Spoleto's San Salvatore Church is one of the Longobard monuments included in Longobards in Italy, Places of the Power, UNESCO World Heritage site. In this article Rebecca Winke, Brigolante Guest Apartments in Umbria, shares an inside look at the ancient church of San Salvatore:
Churches and monasteries dating from the Longobard period (568-774 AD) are easily overlooked — the later Romanesque and Renaissance cathedrals, with their intricate stonework, breathtaking mosaics, and delicate frescoes, are usually the big crowd pleasers.

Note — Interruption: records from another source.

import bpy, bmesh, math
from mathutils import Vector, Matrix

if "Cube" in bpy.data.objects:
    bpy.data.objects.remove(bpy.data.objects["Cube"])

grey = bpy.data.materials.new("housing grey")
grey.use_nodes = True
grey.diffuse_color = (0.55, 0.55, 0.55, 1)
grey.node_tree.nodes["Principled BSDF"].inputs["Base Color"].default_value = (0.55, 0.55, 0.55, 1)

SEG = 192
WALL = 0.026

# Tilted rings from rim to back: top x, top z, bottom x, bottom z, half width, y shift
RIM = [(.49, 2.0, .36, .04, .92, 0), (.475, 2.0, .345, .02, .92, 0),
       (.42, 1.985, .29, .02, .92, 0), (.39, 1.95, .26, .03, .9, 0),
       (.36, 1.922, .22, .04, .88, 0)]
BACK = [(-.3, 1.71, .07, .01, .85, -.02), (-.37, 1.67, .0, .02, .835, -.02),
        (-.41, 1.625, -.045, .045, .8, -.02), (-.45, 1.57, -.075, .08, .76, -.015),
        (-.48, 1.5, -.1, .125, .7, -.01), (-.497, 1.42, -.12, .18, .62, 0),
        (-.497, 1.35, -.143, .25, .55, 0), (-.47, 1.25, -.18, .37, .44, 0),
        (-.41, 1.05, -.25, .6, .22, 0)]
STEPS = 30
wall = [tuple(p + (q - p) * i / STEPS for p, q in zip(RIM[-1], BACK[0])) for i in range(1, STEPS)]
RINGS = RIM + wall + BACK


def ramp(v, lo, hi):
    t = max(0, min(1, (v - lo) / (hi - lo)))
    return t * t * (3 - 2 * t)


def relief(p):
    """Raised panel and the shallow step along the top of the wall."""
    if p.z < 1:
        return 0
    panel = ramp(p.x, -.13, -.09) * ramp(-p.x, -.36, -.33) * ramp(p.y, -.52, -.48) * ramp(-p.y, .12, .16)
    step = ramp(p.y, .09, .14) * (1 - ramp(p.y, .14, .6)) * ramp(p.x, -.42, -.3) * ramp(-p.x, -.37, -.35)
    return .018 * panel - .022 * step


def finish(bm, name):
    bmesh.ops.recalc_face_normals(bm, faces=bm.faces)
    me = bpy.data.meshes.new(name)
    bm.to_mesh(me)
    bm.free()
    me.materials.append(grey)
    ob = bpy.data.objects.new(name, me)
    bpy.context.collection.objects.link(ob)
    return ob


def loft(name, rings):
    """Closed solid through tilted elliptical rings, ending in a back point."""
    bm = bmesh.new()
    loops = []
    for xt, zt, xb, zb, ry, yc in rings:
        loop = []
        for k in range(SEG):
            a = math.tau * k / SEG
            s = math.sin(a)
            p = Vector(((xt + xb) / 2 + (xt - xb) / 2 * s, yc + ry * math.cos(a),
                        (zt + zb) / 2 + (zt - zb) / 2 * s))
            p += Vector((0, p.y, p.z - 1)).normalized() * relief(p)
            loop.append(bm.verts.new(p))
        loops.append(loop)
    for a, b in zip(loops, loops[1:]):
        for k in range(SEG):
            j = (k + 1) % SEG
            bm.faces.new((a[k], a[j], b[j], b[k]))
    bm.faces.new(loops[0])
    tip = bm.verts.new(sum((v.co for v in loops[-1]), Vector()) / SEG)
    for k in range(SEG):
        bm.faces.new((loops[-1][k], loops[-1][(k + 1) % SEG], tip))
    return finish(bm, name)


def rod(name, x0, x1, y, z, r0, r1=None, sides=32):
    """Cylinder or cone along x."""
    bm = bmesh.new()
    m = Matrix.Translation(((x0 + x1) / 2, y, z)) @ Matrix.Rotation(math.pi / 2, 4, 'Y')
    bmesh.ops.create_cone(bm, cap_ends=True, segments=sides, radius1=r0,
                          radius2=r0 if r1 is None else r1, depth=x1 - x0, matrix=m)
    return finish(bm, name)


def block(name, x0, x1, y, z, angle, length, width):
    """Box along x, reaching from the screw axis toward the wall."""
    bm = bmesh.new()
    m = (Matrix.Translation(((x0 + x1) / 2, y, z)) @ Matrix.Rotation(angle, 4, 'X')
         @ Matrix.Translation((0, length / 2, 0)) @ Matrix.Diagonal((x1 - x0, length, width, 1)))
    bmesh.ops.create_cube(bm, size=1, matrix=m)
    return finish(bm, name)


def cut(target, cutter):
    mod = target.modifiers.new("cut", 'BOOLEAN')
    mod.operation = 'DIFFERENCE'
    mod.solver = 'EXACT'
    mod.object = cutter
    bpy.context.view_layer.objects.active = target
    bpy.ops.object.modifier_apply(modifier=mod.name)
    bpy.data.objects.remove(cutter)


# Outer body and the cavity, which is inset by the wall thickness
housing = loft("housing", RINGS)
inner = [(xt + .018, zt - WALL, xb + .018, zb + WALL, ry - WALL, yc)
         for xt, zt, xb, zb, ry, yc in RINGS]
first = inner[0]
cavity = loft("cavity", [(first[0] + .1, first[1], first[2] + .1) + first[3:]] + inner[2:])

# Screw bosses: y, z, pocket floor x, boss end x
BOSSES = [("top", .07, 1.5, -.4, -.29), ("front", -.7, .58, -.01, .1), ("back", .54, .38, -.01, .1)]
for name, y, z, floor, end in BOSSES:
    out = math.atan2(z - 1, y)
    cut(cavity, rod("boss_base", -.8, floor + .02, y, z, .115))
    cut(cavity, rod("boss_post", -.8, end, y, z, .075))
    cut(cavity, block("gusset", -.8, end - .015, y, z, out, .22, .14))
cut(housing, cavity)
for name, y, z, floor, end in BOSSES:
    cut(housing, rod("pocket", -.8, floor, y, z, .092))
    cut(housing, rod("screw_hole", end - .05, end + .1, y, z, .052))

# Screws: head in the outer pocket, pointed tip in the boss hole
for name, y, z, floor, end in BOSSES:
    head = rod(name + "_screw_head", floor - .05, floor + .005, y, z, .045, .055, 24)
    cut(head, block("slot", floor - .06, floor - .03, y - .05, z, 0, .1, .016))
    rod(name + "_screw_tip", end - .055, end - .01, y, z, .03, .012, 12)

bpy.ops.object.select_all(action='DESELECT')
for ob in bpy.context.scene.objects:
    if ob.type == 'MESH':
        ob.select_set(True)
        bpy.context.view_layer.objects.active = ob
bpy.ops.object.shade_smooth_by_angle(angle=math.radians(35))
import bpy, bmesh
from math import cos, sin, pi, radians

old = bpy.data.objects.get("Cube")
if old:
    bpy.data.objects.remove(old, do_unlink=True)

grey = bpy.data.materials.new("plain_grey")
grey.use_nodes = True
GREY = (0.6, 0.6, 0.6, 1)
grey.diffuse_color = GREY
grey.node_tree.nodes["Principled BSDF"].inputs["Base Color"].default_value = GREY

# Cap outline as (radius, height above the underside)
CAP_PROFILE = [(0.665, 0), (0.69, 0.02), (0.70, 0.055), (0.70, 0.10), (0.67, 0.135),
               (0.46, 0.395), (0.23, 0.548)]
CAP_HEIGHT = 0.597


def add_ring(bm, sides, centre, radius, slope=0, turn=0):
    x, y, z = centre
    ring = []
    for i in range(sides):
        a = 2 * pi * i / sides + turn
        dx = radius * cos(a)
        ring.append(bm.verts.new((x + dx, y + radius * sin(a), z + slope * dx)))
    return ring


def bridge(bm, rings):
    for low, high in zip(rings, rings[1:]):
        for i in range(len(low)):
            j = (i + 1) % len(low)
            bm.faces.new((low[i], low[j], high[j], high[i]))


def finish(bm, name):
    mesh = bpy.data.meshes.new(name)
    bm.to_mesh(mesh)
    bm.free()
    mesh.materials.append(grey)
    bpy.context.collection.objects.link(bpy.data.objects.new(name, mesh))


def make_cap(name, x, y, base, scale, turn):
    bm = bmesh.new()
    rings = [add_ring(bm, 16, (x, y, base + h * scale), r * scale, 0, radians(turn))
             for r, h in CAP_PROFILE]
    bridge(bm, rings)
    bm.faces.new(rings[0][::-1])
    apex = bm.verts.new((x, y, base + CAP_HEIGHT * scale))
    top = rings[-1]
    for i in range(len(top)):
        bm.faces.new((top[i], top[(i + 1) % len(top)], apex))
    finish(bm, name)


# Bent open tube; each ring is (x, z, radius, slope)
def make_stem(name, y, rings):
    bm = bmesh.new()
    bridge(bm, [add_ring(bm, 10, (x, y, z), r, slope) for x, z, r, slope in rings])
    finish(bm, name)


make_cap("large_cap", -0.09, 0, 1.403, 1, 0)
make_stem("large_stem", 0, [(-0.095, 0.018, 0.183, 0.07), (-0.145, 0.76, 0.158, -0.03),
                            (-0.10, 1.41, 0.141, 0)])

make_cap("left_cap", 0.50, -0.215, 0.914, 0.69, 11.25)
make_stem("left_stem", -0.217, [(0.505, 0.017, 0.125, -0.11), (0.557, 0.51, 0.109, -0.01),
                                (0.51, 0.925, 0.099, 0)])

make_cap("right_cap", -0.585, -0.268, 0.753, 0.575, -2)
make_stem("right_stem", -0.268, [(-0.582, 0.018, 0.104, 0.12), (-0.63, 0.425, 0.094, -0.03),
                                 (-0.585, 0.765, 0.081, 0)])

That said, the venerable paleo-Christian architecture typical of this transitional period between Antiquity and the Middle Ages is beginning to receive the attention it deserves. In June of 2011 a network of Longobard monuments in Italy were listed among UNESCO’s World Heritage sites (Longobards in Italy, Places of the Power), including the church of San Salvatore in Spoleto.
Perhaps one of the most unfairly unsung churches in the region, San Salvatore is an outstanding example of one of the hallmarks of Longobard architecture: pilfering. As the Roman empire came to an end and Christianity began to spread, early churches often incorporated architectural elements plucked from surrounding abandoned villas and pagan temples. The remarkably well-preserved San Salvatore, dating from the late 4th century, features both re-used Roman architectural elements and Medieval stonework emulating the Classical style.
The use of Roman fragments is evident immediately in the facade, the upper portion of which features three windows with cornices reminiscent of Classical aedicules, and underneath three portals adorned with elaborate Classical-style floral reliefs.
Continue: A Look Inside the Ancient Church